As for post-bacs, yes I've taken a look at Loyola's program. The only problem is that classes start at 6PM, on their lakeshore campus. This means I'd have to leave work at 5 every day, which won't cut it at the firm. Plus, I do a lot of litigation work, which as you know can be unpredictable, especially when you are at the mercy of partners and partner deadlines. I'm thinking of doing coursework through Northwestern U, who also has a post-bac, as a student at large. They have classes at their downtown campus that start a bit later, so this makes it a bit easier to do.
I've decided it's better to repeat my pre-req's over the course of 2 years, and then study and write the MCAT. This slower pace will allow me to hopefully get A's in all the courses, and provide me with a good refresher for the MCAT, which along with a Kaplan course should get me there.

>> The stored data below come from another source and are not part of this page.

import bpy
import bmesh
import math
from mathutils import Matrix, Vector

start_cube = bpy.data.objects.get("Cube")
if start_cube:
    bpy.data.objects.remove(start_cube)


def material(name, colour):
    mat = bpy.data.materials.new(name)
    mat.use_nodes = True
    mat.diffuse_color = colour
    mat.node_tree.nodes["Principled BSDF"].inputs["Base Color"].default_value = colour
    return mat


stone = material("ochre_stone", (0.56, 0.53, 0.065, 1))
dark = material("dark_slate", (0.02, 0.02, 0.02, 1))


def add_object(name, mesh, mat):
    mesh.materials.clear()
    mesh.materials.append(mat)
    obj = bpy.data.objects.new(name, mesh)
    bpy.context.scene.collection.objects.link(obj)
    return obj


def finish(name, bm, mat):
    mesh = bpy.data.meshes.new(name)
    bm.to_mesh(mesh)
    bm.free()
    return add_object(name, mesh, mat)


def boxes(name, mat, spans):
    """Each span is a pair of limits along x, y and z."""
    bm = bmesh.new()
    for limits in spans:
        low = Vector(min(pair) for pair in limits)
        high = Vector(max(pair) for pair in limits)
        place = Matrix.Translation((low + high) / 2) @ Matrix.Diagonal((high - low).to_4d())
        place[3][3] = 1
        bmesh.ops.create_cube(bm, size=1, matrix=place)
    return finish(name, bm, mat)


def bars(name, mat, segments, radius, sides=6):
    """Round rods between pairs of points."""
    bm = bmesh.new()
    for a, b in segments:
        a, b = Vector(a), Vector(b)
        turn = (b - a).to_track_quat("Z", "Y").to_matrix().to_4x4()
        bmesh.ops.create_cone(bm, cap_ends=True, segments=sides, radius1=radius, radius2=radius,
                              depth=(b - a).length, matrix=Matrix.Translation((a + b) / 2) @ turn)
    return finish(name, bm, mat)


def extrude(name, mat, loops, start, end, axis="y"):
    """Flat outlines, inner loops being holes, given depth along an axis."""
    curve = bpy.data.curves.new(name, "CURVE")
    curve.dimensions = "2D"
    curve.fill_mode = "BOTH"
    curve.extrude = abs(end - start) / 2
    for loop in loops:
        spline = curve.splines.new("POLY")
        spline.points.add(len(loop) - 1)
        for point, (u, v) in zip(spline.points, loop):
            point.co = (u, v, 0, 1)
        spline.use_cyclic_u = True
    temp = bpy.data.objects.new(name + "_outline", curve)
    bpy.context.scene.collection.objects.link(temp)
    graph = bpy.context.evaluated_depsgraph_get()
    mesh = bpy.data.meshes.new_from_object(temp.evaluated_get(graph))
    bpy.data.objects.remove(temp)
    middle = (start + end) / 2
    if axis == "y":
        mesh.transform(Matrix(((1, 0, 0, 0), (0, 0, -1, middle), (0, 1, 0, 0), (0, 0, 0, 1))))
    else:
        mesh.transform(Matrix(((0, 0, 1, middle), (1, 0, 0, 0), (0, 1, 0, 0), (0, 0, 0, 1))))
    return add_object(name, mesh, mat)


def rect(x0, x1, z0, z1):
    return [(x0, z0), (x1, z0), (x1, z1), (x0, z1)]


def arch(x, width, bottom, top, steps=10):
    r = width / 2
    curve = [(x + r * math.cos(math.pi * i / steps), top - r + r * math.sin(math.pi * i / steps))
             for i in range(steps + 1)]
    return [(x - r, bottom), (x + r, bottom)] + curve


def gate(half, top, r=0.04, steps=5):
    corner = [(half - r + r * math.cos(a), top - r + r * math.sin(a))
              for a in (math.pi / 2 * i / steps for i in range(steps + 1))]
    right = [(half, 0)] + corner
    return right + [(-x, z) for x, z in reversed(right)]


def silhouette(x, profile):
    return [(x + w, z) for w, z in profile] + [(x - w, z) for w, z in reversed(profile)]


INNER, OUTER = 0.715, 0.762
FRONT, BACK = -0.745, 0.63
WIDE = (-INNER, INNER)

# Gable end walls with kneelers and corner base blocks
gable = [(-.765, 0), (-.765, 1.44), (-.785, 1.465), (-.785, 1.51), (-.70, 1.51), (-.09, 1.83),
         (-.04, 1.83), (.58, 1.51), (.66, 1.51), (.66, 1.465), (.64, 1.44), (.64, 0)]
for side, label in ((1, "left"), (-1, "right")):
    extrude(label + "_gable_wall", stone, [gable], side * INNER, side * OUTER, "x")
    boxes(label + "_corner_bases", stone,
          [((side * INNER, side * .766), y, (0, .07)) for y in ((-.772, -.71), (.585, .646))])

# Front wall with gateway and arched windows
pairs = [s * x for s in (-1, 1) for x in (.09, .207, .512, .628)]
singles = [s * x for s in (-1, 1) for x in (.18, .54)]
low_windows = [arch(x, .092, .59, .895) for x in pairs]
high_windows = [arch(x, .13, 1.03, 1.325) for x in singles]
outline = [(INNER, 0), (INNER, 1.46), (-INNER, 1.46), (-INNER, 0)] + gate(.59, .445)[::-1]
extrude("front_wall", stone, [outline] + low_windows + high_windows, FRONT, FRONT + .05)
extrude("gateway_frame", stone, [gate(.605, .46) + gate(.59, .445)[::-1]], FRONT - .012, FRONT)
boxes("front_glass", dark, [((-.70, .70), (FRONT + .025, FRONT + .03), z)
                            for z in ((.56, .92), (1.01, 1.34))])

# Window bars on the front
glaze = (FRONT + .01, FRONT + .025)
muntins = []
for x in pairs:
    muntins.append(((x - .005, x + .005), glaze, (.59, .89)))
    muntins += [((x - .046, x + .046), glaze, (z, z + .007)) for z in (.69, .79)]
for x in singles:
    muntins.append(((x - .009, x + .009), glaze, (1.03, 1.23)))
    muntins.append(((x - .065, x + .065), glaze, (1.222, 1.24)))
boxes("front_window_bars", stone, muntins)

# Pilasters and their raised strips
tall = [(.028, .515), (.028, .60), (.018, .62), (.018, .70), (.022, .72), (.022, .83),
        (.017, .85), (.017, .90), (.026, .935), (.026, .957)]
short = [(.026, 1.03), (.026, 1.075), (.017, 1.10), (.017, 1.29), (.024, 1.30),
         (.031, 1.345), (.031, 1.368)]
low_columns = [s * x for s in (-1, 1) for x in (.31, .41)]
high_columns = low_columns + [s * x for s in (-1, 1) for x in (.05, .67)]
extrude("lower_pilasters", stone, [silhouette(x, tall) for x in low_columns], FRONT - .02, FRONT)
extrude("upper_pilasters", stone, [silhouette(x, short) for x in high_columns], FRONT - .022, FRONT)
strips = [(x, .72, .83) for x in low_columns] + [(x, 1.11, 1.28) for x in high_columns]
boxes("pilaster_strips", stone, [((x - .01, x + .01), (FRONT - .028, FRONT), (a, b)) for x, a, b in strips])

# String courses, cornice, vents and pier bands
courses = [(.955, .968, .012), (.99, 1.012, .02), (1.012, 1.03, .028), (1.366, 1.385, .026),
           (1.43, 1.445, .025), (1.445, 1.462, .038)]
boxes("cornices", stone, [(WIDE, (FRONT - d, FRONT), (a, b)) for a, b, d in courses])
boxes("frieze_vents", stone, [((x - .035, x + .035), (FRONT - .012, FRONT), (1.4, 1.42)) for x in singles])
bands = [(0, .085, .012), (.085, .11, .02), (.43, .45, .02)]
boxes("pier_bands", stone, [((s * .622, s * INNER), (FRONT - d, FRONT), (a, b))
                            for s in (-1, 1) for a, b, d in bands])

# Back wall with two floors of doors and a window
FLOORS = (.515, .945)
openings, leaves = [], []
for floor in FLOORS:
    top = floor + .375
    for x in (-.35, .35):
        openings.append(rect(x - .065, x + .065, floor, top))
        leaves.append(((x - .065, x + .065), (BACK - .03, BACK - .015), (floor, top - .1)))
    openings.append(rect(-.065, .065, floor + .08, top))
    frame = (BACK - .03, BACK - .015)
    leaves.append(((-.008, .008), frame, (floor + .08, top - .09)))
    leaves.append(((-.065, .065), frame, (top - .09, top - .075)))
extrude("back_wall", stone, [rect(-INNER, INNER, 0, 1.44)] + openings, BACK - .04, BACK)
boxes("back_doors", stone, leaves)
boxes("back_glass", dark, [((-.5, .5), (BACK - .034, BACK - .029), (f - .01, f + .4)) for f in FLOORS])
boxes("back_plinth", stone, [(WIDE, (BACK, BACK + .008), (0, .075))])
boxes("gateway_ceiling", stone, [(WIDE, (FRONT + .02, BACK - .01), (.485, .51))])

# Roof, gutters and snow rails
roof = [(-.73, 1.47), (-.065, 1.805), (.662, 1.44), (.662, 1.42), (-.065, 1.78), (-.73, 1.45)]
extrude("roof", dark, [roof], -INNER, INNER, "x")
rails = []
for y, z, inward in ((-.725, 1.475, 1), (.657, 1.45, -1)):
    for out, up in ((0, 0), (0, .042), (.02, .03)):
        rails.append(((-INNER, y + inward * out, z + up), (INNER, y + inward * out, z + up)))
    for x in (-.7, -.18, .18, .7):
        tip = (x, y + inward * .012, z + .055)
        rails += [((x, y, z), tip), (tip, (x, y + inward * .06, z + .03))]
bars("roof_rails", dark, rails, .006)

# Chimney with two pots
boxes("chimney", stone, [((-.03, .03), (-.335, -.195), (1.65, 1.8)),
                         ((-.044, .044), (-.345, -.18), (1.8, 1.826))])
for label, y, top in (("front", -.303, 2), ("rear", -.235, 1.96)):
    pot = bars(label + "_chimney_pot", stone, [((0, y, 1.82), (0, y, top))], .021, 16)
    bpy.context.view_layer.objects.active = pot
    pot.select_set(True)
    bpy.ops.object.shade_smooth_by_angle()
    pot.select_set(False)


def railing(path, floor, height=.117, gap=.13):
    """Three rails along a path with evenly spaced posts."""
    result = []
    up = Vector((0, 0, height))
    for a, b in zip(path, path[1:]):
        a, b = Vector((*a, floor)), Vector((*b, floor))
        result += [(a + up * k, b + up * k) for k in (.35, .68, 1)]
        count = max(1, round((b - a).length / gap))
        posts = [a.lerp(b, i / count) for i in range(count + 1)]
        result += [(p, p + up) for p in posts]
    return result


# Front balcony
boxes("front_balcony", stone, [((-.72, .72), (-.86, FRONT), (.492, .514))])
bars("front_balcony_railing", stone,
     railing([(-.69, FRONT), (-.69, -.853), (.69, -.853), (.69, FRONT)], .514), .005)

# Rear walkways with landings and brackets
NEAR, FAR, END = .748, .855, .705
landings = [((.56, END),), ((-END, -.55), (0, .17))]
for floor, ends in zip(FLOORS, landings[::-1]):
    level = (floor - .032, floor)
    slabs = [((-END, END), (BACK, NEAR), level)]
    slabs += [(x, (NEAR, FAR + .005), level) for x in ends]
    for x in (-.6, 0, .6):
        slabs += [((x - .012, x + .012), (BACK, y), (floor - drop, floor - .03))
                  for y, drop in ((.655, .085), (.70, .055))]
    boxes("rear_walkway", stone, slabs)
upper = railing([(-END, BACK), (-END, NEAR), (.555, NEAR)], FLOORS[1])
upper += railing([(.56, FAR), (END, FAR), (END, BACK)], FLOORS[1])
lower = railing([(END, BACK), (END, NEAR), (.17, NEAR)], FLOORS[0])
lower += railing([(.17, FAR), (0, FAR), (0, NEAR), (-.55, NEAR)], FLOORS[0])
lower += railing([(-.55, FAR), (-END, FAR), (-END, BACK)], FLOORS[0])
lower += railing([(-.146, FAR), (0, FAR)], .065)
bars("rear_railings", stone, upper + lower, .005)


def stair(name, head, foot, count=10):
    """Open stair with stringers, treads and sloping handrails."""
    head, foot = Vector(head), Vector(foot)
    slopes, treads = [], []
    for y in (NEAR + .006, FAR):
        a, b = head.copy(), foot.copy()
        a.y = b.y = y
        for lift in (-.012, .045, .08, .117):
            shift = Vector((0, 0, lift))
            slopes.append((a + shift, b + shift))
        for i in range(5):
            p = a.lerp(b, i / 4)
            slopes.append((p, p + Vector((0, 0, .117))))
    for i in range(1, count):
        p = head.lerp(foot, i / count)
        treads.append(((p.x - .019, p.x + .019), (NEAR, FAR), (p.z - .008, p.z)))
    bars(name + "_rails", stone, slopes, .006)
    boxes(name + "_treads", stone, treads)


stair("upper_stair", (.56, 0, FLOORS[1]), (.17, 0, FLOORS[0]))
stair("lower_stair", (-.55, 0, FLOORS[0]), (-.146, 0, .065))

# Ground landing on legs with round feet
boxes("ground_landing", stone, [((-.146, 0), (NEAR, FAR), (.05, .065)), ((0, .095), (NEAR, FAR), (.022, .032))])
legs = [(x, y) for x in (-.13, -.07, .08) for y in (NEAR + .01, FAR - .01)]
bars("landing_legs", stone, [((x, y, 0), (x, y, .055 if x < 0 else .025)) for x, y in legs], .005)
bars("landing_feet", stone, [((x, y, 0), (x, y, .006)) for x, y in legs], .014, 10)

As for practicing law…I've got no choice! My wife and I both have substantial student loans from med school and law school, and a resident doesn't make much. Plus, we bought a condo before I started my job (back when I thought I'd found my lifetime career), and the mortgage must be paid. Thus, I can't even afford to take a pay cut to try different types of law, such as med mal defense. I guess I'm truly schackled by the 'golden handcuffs'. But, when my wife finishes her residency in 2 years, the situation will be different. Hopefully by then, I'll be in a position to apply to med school - and I'll certainly apply to osteopathic schools. Thanks for your advice, and best of luck in the post-bac.
I heard you can do law school at night???
Not to get too far off the topic, but yes, one can go to law school in the evenings. A number of Chicago law schools have both part time and full time programs. It takes 4 years if you go to law school in the evenings. Why anyone would do this is beyond me…as law is (in my opinion) an awful profession.